Augusta National: A history of course changes - Part 5
Mother Nature has played a major role in shaping Augusta National through the years.
“Perfect! And to think this ground has been lying here all these years waiting for someone to come along and lay a golf course on it.”
– Bobby Jones, upon seeing the Augusta National property for the first time
Some of the world’s best architects have worked on Augusta National, and their influence is still felt today.
Then there’s Mother Nature.
Augusta National was blessed with a head start since it was built on the site of Fruitland Nurseries, a former indigo plantation. The site had a great variety of flowering plants and trees, including magnolias, pines and azaleas.

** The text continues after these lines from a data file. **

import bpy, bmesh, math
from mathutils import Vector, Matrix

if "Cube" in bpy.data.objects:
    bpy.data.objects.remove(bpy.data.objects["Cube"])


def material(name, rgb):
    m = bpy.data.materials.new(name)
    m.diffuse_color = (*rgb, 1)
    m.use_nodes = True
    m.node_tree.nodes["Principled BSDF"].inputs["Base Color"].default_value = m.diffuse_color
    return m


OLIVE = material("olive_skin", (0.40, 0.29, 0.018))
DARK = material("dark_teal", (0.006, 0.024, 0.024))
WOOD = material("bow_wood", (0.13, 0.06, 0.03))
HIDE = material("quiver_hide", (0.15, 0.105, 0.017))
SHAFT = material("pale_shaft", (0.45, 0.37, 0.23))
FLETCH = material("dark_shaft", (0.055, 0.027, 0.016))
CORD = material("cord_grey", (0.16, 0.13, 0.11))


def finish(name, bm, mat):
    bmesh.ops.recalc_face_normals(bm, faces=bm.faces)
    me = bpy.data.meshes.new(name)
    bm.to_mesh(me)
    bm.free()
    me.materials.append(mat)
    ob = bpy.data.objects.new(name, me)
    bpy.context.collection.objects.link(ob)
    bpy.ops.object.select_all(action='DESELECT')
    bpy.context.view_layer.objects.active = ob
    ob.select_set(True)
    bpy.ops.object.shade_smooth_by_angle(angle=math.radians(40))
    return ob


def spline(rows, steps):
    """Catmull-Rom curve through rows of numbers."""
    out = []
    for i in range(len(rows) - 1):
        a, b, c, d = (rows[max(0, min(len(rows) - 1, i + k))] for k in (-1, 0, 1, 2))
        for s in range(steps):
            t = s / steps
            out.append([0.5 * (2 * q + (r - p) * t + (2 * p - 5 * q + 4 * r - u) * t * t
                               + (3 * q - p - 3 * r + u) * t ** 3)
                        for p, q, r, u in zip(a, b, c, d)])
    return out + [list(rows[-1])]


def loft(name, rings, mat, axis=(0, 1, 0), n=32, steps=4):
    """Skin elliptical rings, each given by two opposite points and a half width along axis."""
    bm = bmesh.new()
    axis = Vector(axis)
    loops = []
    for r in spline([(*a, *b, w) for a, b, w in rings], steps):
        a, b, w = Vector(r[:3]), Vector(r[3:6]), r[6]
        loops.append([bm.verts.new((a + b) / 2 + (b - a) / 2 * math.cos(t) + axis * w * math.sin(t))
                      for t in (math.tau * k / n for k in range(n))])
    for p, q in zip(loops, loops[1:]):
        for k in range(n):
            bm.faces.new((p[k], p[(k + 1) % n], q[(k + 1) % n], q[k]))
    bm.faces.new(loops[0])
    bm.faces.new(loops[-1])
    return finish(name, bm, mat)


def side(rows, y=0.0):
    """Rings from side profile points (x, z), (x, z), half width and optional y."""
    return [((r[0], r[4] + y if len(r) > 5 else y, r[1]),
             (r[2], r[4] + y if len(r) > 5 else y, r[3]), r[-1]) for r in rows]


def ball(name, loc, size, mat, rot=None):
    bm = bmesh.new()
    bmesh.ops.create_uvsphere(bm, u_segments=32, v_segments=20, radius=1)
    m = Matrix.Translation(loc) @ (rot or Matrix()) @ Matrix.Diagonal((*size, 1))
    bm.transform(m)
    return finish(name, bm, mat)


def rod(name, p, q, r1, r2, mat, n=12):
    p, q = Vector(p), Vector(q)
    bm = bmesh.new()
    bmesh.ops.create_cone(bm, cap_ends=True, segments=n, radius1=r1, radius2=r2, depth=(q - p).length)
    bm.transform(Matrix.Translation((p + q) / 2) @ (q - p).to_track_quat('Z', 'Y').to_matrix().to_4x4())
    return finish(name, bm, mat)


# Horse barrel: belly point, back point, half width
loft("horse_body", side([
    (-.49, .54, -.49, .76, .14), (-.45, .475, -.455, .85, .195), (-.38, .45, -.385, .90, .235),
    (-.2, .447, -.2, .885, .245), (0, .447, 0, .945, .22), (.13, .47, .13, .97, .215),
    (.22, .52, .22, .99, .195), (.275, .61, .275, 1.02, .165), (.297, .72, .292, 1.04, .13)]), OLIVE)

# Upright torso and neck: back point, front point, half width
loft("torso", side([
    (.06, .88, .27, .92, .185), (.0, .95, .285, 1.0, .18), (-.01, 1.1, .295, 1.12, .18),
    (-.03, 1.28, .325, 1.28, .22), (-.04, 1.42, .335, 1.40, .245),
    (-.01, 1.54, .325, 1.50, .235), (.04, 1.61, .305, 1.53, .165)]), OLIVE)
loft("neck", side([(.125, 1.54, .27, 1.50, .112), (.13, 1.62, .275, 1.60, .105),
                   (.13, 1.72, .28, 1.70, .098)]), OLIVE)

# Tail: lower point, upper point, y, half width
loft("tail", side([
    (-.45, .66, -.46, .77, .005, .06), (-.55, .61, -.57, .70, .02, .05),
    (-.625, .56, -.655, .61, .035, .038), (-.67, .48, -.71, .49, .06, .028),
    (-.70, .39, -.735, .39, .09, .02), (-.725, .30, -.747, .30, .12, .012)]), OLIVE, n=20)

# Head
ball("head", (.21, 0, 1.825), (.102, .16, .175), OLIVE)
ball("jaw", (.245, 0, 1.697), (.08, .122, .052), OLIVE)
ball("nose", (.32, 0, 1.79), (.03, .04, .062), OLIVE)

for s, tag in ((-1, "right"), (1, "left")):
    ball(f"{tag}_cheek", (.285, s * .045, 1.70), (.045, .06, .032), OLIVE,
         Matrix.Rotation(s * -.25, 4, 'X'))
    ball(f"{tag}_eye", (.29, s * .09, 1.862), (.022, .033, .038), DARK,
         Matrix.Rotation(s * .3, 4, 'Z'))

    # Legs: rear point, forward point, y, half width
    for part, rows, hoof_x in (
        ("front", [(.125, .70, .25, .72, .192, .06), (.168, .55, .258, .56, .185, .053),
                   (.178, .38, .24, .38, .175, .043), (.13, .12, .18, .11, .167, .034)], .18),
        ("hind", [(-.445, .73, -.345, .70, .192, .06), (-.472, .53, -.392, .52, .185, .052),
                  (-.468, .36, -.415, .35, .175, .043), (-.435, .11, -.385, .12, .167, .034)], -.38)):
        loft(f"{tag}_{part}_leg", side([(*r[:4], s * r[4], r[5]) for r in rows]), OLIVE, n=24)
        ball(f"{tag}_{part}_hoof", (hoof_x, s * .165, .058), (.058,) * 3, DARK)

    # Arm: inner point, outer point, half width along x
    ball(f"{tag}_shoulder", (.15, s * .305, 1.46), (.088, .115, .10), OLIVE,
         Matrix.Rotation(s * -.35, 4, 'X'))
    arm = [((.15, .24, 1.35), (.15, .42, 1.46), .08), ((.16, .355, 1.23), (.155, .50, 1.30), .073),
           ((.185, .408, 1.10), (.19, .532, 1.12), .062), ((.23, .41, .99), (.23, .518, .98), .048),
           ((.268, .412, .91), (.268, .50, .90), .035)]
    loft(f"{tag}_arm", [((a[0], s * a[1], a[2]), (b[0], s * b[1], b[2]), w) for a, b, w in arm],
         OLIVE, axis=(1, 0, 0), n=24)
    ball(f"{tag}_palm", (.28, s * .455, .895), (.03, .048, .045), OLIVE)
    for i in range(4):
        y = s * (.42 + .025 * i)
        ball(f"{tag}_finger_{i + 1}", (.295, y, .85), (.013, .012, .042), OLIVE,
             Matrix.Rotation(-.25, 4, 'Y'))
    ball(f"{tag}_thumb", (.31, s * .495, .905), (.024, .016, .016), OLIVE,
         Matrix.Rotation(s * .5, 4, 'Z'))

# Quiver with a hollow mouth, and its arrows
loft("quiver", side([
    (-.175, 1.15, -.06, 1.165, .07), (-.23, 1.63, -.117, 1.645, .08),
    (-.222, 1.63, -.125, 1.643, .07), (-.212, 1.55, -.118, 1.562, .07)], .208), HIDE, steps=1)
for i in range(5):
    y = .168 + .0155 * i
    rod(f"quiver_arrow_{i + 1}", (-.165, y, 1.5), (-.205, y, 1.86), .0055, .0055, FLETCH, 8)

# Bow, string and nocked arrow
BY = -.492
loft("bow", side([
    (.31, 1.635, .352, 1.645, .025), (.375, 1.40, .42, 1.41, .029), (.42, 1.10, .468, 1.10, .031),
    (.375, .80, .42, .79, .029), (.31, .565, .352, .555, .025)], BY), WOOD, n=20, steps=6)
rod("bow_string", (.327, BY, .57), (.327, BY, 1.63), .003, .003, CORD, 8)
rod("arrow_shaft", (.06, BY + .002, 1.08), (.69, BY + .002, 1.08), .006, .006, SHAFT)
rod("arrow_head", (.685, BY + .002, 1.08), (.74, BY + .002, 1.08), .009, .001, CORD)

But Mother Nature wasn’t always kind. Weather has been responsible for some of the many changes that occurred at the home of the Masters.
In October 1990, a flood of epic proportions hit Augusta. A pair of tropical storms, Marco and Klaus, converged over the Augusta area and dumped nearly 15 inches of rain. The region was declared a national disaster area.
Augusta National was not spared. Water from Rae’s Creek hit the famous stretch of holes known as Amen Corner particularly hard, destroying the entire 11th green and the members’ tee at the 13th hole. The green and the front bunker at the 12th hole also were damaged.
The Hogan and Nelson bridges spanning Rae’s Creek weren’t damaged, but the Byron Nelson plaque at the 13th tee was torn from its footings.
According to records, about 8 1/2 inches of rain fell on Augusta in a 12-hour period from 7 p.m. Oct. 11 to 7 a.m. the next day. The Augusta-area Corps of Engineers compared it to a 200-year record rainfall.
Augusta National was quick to repair the damage. The club relied on original drawings from course architect Alister MacKenzie as well as detailed contour and topography maps.
The course was ready for play by Thanksgiving Day, about six weeks after the heavy rains.
In 1999, the 11th green was raised two feet and the pond guarding the green was raised a foot. Rae’s Creek was widened that year behind the green, and a dam now controls the water and is covered by a wooden structure.
In 2014, Mother Nature struck again.
The Eisenhower Tree, the loblolly pine that guarded the left side of Augusta National’s 17th fairway and tormented former President Dwight D. Eisenhower, fell victim to an historic February ice storm. The tree suffered major limb damage and was removed.
Two grafts and a seedling from the loblolly pine were preserved by the club. To date, a new tree hasn’t been planted where Ike’s Tree once stood.